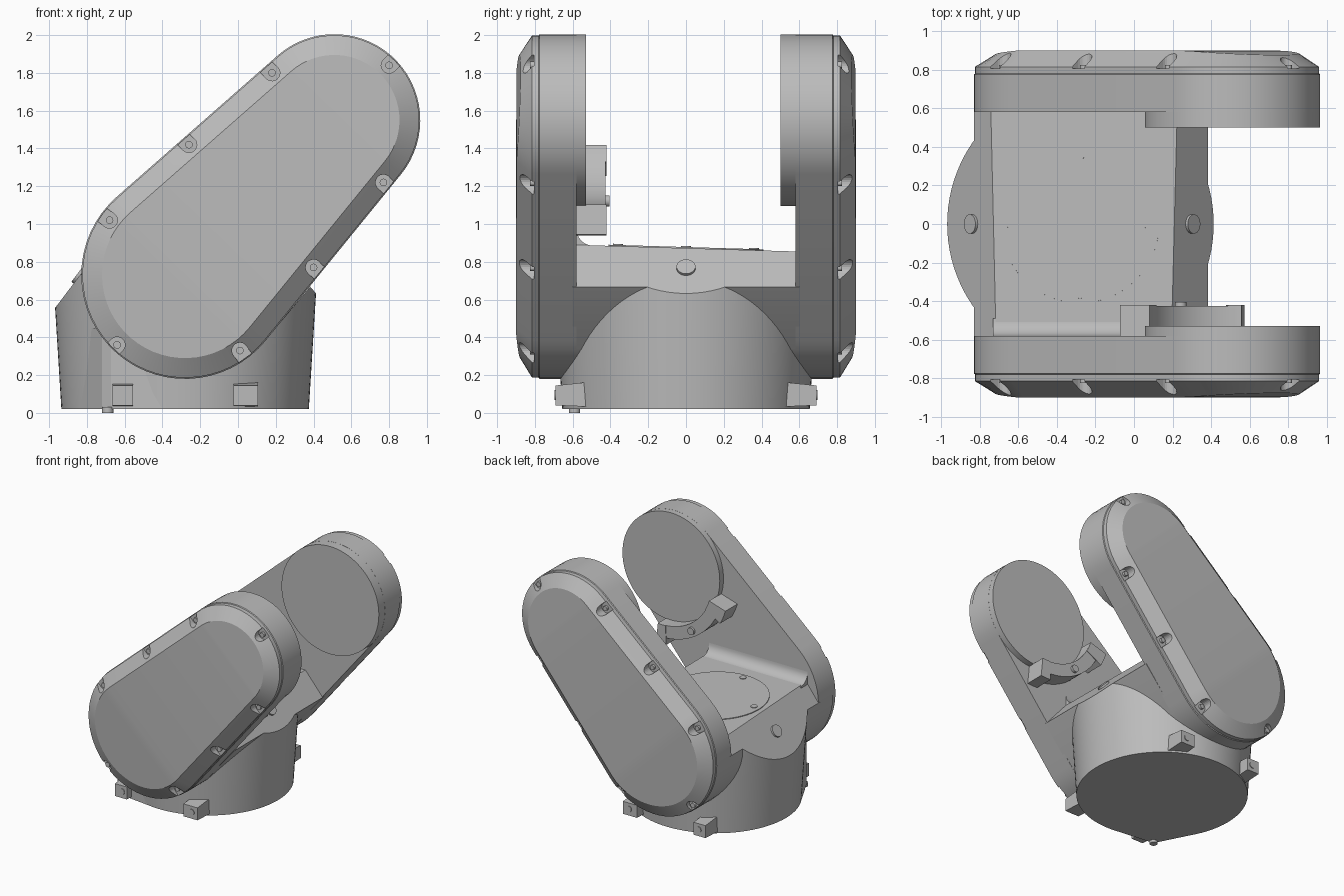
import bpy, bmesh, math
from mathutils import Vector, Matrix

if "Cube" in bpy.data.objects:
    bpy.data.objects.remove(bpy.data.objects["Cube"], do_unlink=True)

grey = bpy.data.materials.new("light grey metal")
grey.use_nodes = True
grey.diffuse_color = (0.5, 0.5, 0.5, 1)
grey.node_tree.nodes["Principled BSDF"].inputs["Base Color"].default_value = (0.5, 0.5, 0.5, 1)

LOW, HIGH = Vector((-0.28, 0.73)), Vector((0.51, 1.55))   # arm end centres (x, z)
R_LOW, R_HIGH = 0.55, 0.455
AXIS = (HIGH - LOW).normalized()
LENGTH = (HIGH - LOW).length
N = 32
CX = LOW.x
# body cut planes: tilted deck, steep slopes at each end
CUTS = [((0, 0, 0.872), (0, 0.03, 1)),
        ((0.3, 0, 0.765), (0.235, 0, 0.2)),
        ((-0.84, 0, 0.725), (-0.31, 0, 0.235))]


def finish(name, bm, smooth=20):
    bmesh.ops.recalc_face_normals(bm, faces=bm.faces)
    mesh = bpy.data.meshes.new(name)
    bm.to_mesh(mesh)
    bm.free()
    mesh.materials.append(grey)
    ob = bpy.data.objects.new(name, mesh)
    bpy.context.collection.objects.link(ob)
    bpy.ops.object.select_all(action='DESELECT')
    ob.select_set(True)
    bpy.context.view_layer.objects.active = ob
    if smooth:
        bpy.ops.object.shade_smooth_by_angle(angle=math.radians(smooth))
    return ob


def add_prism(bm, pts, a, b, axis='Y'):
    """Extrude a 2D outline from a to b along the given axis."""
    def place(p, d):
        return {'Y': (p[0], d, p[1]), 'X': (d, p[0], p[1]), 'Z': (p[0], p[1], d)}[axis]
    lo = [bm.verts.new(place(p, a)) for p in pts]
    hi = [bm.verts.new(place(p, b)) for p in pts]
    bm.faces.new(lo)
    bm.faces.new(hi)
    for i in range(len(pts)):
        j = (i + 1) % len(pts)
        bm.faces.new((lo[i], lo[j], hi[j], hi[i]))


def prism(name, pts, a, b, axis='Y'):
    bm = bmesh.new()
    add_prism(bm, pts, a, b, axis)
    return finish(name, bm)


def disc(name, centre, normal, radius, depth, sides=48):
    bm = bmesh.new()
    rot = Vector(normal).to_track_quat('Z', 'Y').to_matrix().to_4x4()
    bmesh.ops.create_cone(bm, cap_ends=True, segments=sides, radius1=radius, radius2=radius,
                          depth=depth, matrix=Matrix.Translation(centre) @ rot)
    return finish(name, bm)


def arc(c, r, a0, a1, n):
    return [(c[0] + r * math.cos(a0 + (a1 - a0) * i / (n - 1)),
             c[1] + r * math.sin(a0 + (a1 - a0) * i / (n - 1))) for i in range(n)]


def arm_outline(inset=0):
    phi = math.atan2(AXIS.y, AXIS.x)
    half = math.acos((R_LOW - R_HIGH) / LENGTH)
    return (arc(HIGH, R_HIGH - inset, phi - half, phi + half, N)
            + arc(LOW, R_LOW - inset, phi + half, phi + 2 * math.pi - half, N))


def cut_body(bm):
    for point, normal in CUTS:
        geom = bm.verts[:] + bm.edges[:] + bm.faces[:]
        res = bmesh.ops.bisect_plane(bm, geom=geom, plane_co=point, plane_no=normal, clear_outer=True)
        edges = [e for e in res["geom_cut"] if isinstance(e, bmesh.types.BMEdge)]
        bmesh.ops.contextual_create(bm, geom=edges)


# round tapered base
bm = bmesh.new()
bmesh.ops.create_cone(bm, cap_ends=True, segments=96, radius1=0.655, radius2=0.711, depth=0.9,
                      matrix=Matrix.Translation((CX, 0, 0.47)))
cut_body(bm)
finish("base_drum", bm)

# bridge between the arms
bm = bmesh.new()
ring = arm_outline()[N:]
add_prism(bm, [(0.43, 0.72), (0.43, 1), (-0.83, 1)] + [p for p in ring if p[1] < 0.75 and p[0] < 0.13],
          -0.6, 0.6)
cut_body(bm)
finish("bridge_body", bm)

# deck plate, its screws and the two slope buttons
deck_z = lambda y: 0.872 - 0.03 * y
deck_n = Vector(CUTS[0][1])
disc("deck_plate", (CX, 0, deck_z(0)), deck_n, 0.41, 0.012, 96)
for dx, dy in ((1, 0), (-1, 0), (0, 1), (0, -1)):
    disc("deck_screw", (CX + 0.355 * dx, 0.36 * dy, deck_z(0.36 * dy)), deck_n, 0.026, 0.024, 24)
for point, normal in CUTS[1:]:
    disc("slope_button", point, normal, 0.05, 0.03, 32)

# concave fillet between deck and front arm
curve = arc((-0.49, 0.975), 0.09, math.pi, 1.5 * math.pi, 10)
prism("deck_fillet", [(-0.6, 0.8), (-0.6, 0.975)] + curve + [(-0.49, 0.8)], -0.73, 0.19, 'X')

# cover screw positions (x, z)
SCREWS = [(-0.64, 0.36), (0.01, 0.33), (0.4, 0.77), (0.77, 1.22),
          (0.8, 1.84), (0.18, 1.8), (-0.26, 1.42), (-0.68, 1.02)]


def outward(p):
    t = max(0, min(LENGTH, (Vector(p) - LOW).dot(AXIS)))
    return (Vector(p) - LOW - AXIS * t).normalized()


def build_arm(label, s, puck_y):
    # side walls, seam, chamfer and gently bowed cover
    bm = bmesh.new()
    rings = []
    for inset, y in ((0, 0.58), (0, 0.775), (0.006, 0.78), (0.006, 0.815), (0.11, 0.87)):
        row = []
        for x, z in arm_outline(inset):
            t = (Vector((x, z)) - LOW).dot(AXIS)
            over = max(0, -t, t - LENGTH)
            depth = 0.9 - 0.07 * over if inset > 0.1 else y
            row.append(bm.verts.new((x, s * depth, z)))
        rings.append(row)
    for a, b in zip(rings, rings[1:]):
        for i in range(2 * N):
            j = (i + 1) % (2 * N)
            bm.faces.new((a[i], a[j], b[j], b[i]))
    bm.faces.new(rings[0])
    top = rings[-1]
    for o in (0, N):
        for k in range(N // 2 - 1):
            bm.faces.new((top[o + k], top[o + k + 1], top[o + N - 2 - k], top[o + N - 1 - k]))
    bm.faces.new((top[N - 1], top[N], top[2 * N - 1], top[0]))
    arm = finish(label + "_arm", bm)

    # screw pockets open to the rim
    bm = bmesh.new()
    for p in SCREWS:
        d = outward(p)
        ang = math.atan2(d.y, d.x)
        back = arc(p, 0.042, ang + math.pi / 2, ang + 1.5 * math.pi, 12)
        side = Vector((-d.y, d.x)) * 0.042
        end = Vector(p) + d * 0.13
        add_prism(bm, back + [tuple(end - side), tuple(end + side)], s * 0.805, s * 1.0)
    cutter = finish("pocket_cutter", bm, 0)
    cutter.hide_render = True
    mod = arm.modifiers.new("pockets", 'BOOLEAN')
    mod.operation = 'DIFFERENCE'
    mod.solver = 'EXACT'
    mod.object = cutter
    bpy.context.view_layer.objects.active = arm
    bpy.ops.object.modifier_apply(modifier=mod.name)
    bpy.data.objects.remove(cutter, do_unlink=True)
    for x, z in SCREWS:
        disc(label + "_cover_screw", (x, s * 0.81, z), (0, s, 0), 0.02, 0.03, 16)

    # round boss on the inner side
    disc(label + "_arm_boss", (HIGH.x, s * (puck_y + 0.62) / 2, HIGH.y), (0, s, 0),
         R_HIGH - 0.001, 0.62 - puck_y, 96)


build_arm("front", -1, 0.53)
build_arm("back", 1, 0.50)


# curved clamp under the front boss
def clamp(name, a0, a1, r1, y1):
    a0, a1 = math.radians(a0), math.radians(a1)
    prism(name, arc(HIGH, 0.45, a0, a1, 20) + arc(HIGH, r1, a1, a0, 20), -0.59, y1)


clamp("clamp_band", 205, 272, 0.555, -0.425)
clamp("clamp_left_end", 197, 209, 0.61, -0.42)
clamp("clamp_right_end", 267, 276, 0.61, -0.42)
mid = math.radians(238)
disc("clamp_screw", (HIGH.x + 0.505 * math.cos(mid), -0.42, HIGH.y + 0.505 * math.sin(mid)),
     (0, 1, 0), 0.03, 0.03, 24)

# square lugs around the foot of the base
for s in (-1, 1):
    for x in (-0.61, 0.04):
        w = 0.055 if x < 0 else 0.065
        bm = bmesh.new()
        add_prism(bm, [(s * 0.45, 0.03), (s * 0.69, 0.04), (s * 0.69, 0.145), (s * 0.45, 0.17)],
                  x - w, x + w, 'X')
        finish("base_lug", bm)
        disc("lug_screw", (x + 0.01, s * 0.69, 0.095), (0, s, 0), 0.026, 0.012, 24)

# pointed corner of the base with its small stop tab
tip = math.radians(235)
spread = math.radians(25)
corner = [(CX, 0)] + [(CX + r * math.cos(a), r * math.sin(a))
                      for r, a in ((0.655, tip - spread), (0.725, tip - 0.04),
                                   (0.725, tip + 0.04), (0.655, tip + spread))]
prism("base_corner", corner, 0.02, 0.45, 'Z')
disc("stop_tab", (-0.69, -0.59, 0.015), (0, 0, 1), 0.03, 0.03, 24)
•••
If a line of the listing above holds the string "radians", copy it.

        bpy.ops.object.shade_smooth_by_angle(angle=math.radians(smooth))
    a0, a1 = math.radians(a0), math.radians(a1)
mid = math.radians(238)
tip = math.radians(235)
spread = math.radians(25)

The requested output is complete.